I have been working the phones and emails since the Senate passed S. 510 last week with over-whelming bi-partisan support (or what accounts for that in this political environment) to try and figure out how the Senate could have included a potential revenue provision in Section 107 in S. 510 that is arguably a bit unconstitutional, at least according to some.

Woods.jpgInfamous Section 107 would have had some charges for import inspections and re-inspections for those companies caught causing an outbreak. Whether that provision did or did not violate the “origination” clause of the Constitution at this point is beside the point; once the House leadership said it did it sent the Senate a “Blue Slip.” All now agree that Section 107 will need to be stripped out of S. 510.

In addition, there may well be an issue in the House over the Senate’s insertion of the Tester/Hagen Amendment that would exclude certain smaller farms and facilities from most of the provisions of S. 510.

The question is how, and if food safety legislation that passed the House (H.B. 2749) in July 2009 will become law before years end?

The one thing that is clear is that there seems to be no clear path out of the Food Safety Woods created by the Senate. Some argue that the Senate needs to re-vote (with Senator Coburn then in the way) and then send it to the House for a vote or a Conference. Some argue that the House can simply vote on the Senate version. However, given that the House has sent the Senate a few hundred Bills in the last few years that have been largely ignored, I am not too sure that the House will be all that interested in helping out the Senate. Some argue that the House will insert S. 510 (or a version of it) in a House revenue Bill and send that back to the Senate to vote on (with Senator Coburn then still in the way). Confused?

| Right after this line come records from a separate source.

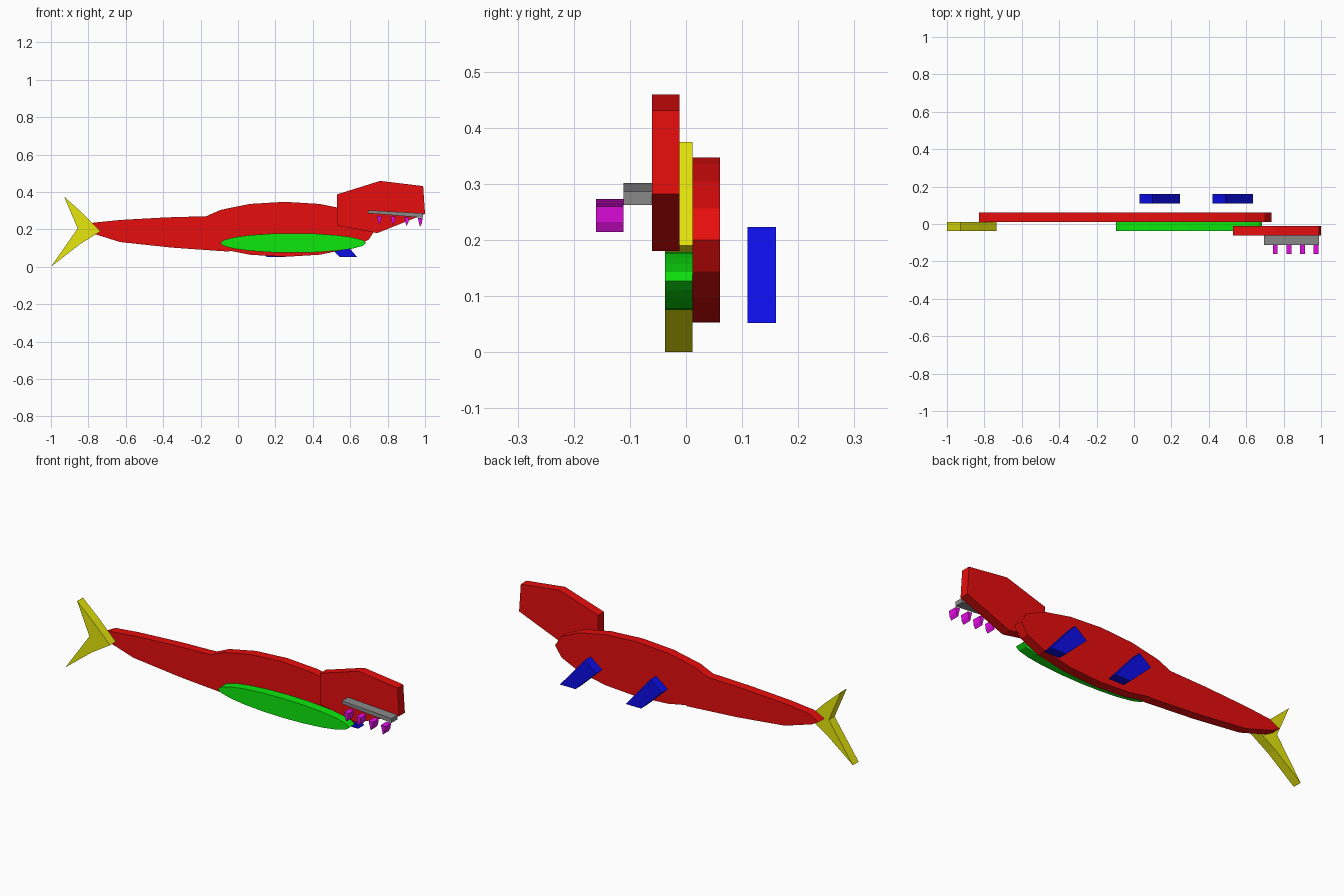
import bpy
import bmesh
import math

if "Cube" in bpy.data.objects:
    bpy.data.objects.remove(bpy.data.objects["Cube"])


def material(name, r, g, b):
    m = bpy.data.materials.new(name)
    m.diffuse_color = (r, g, b, 1)
    m.use_nodes = True
    m.node_tree.nodes["Principled BSDF"].inputs["Base Color"].default_value = m.diffuse_color
    return m


LO, HI = 0.004, 0.8
red = material("red", HI, LO, LO)
yellow = material("yellow", HI, HI, LO)
green = material("green", LO, HI, LO)
blue = material("blue", LO, LO, HI)
magenta = material("magenta", HI, LO, HI)
grey = material("grey", 0.25, 0.25, 0.25)


def plate(name, outline, y0, y1, mat):
    """Extrude an (x, z) outline from y0 to y1."""
    bm = bmesh.new()
    face = bm.faces.new([bm.verts.new((x, y0, z)) for x, z in outline])
    ext = bmesh.ops.extrude_face_region(bm, geom=[face])
    moved = [v for v in ext["geom"] if isinstance(v, bmesh.types.BMVert)]
    bmesh.ops.translate(bm, verts=moved, vec=(0, y1 - y0, 0))
    bmesh.ops.recalc_face_normals(bm, faces=bm.faces[:])
    mesh = bpy.data.meshes.new(name)
    bm.to_mesh(mesh)
    bm.free()
    mesh.materials.append(mat)
    ob = bpy.data.objects.new(name, mesh)
    bpy.context.collection.objects.link(ob)
    return ob


def ellipse(cx, cz, rx, rz, sides, first, last):
    return [(cx + rx * math.cos(2 * math.pi * k / sides),
             cz + rz * math.sin(2 * math.pi * k / sides))
            for k in range(first, last + 1)]


# Body: faceted oval trunk flowing into a long tapering tail
trunk = ellipse(0.25, 0.2, 0.485, 0.147, 16, -5, 6)
tail = [(-0.17, 0.27), (-0.38, 0.264), (-0.63, 0.25), (-0.77, 0.236),
        (-0.83, 0.205), (-0.79, 0.182), (-0.63, 0.132), (-0.35, 0.102),
        (-0.05, 0.081), (-0.04, 0.085)]
plate("body", trunk + tail, 0.012, 0.061, red)

# Belly
plate("belly", ellipse(0.295, 0.127, 0.39, 0.052, 20, 0, 19), -0.037, 0.012, green)

# Forked tail fin
plate("tail_fin", [(-0.93, 0.375), (-0.835, 0.29), (-0.735, 0.19),
                   (-0.846, 0.12), (-1.0, 0.0), (-0.857, 0.205)],
      -0.037, 0.012, yellow)

# Head
plate("head", [(0.53, 0.387), (0.76, 0.459), (0.99, 0.431),
               (1.0, 0.282), (0.745, 0.18), (0.53, 0.22)],
      -0.061, -0.012, red)

# Jaw
plate("jaw", [(0.695, 0.302), (0.99, 0.286), (0.99, 0.262), (0.695, 0.286)],
      -0.111, -0.061, grey)

# Teeth hanging along the sloping jaw
for i in range(4):
    x, z = 0.755 + 0.073 * i, 0.273 - 0.0037 * i
    plate(f"tooth_{i + 1}", [(x - 0.013, z), (x + 0.013, z - 0.002),
                             (x + 0.009, z - 0.03), (x - 0.001, z - 0.048)],
          -0.16, -0.111, magenta)

# Slanted side fins behind the body
for i, x in enumerate((0.03, 0.42)):
    plate(f"side_fin_{i + 1}", [(x, 0.17), (x + 0.07, 0.223),
                                (x + 0.217, 0.052), (x + 0.125, 0.052)],
          0.11, 0.16, blue)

Me too.

On top of all of the above is the burning desire of the Senate Republicans to hold hostage (no, they are not terrorists) any legislation to continue the Bush tax cuts that were set to expire January 1, 2011. Despite income concentration in the top 1% moving from less that 10% to nearly 25%, the Republicans insist that Millionaires (like me given the largess of the food companies poisoning my clients) need a marginal tax rate of 36% not 39% – really? But, I digress.

Leadership can be a pain. Sometimes in requires making painful decisions or listening to stupid ideas. But, once you choose to get elected to lead, you cannot sit on a log and watch nothing happen. President Obama, Speaker Pelosi and Majority Leader Reid, it is time to get out of the Food Safety Woods. It is time to lead.

Or, as I said to the Seattle Times – “Lawyer Bill Marler blasts Democrats over food-safety legislation”